On Friday, Falmouth will face another father-son, coach-quarterback combo when it plays at Biddeford (2-0).

Biddeford head coach Brian Curit also serves as the Tigers’ defensive coordinator. Joey Curit plays quarterback and safety, often relaying his father’s defensive instructions to teammates.

“Obviously (Falmouth is) a really good team and a very good offense so we’ve been thinking about a couple different things,” Joey Curit said. “The coaching staff put some great things together and if we execute it, we feel pretty good.”

Both Jack Bryant and Joey Curit have the advantage of learning the game at an early age from experienced coaches.

“From day one I’ve always tried to get him to understand the cerebral approach to the game: Are we up by 14? Are we up by seven? I think Joey has done a good job with that,” Brian Curit said.

Nelson, the former Falmouth quarterback, said he often went to the Bryants’ house for extra football study and Jack Bryant would be in the room.

“We would draw stuff on the white board and watch film. (Tim Bryant) really took it to the next step,” Nelson said. “Jack was going into sixth grade and he was already doing that stuff with us.”

When Nelson was a senior at Falmouth, Jack Bryant was a freshman on the sideline. Wearing a headset, he listened to all of the play calls and communication with Nelson.

“We do it with the younger quarterbacks now. Jack got the benefit of that his freshman year,” Tim Bryant said. “He listened to every single thing I said to Noah.”

During Monday’s practice, Falmouth raced through its offensive session, routinely getting plays off in less than 20 seconds.

Each player used a wrist band to quickly translate the formation and play calls, while Jack Bryant deciphered the defense, called out the “Mike” (middle linebacker) and made pre-snap reads.

Tim Bryant spent nearly all of the practice session instructing Falmouth’s deep receiving corps.

“We have a lot of time to discuss that sort of stuff at home,” Jack Bryant said. “He tries to spend time coaching everybody else and then he can coach me at home if there’s something that he’d like to see me do better.”

Tim Bryant, 50, is a partner with the law firm Preti Flaherty. He said he never pushed either of his sons to play football. Sean Bryant, a 2016 Falmouth grad, is playing this season at Holderness Academy in Plymouth, New Hampshire.

Jack Bryant said that he’s never had to be talked into playing.

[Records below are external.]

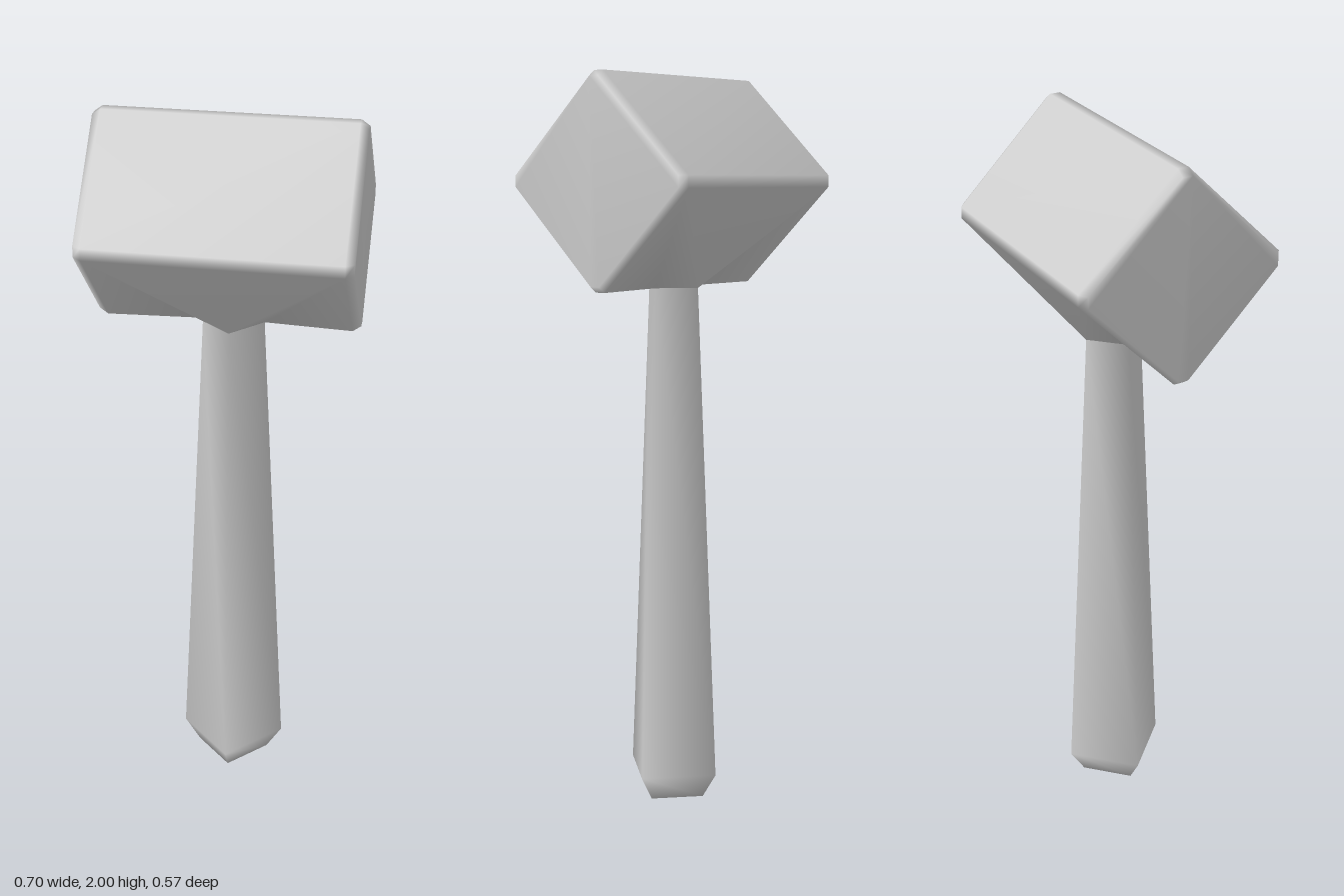
import * as THREE from 'three';

// Skins a list of equal-length rings; skip(section, side) leaves a side open.
function loft(rings, skip = () => false) {
  const n = rings[0].length;
  const tris = [];
  for (let s = 0; s < rings.length - 1; s++) {
    for (let i = 0; i < n; i++) {
      if (skip(s, i)) continue;
      const j = (i + 1) % n, a = s * n, b = a + n;
      tris.push(a + i, a + j, b + i, b + i, a + j, b + j);
    }
  }
  return tris;
}

// Flat end of a ring, facing along the loft or against it.
function cap(start, n, forward) {
  const tris = [];
  for (let i = 1; i < n - 1; i++) {
    if (forward) tris.push(start, start + i, start + i + 1);
    else tris.push(start, start + i + 1, start + i);
  }
  return tris;
}

function smoothMesh(name, points, tris, material) {
  const geometry = new THREE.BufferGeometry();
  geometry.setAttribute('position', new THREE.Float32BufferAttribute(points.flat(), 3));
  geometry.setIndex(tris);
  geometry.computeVertexNormals();
  const mesh = new THREE.Mesh(geometry, material);
  mesh.name = name;
  return mesh;
}

const NECK_Y = 1.433;
const AXIS_X = 0.01;

// Four-cornered ring with its corners on the x and z axes.
const diamond = (r, y) => [
  [AXIS_X, y, r], [AXIS_X + r, y, 0], [AXIS_X, y, -r], [AXIS_X - r, y, 0],
];

function createHandle(material) {
  const rings = [diamond(0.103, 0), diamond(0.147, 0.07), diamond(0.083, NECK_Y)];
  return smoothMesh('handle', rings.flat(), [...loft(rings), ...cap(0, 4, false)], material);
}

function createHead(material) {
  // Bevelled square standing on its corner, as [z, y]
  const section = [
    [0.015, 2], [0.284, 1.735], [0.284, 1.703], [0.015, NECK_Y],
    [-0.015, NECK_Y], [-0.284, 1.703], [-0.284, 1.735], [-0.015, 2],
  ];
  const midY = 1.717;
  const ring = (x, k) => section.map(([z, y]) => [x, midY + (y - midY) * k, z * k]);
  const rings = [ring(-0.35, 0.945), ring(-0.328, 1), ring(0.328, 1), ring(0.35, 0.945)];

  // The lower sides stay open here so that they can flow into the neck
  const tris = loft(rings, (s, i) => s === 1 && i >= 2 && i <= 4);
  tris.push(...cap(0, 8, false), ...cap(24, 8, true));

  // Neck corners: front 32, +x 33, back 34, -x 35
  const points = [...rings.flat(), ...diamond(0.083, NECK_Y)];
  const lowerSide = (topA, endA, neckA, neckMid, neckB, endB, topB) => tris.push(
    topA, endA, neckA, topA, neckA, neckMid, topA, neckMid, topB,
    topB, neckMid, neckB, topB, neckB, endB,
  );
  lowerSide(10, 11, 35, 32, 33, 19, 18);
  lowerSide(21, 20, 33, 34, 35, 12, 13);

  // Narrow bevel under the head on each side of the neck
  tris.push(19, 33, 20, 12, 35, 11);
  return smoothMesh('head', points, tris, material);
}

export function createModel() {
  const grey = new THREE.MeshStandardMaterial({ color: 0xcccccc });
  grey.name = 'light grey';
  const group = new THREE.Group();
  group.name = 'mallet';
  group.add(createHandle(grey), createHead(grey));
  return group;
}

“I’ve always been excited to go to practice. I love practice. I love playing,” he said.

Now 6-foot-2 and 180 pounds, Jack Bryant is taller, stronger and faster than a year ago. He’s already thrown for more yardage in 13 games at Falmouth (1,949) than his father did in three seasons at UMass (1,673).

“I mean, I do have a little bit of an advantage. He was playing in the triple option,” Jack said. “It’s a little bit easier for me.”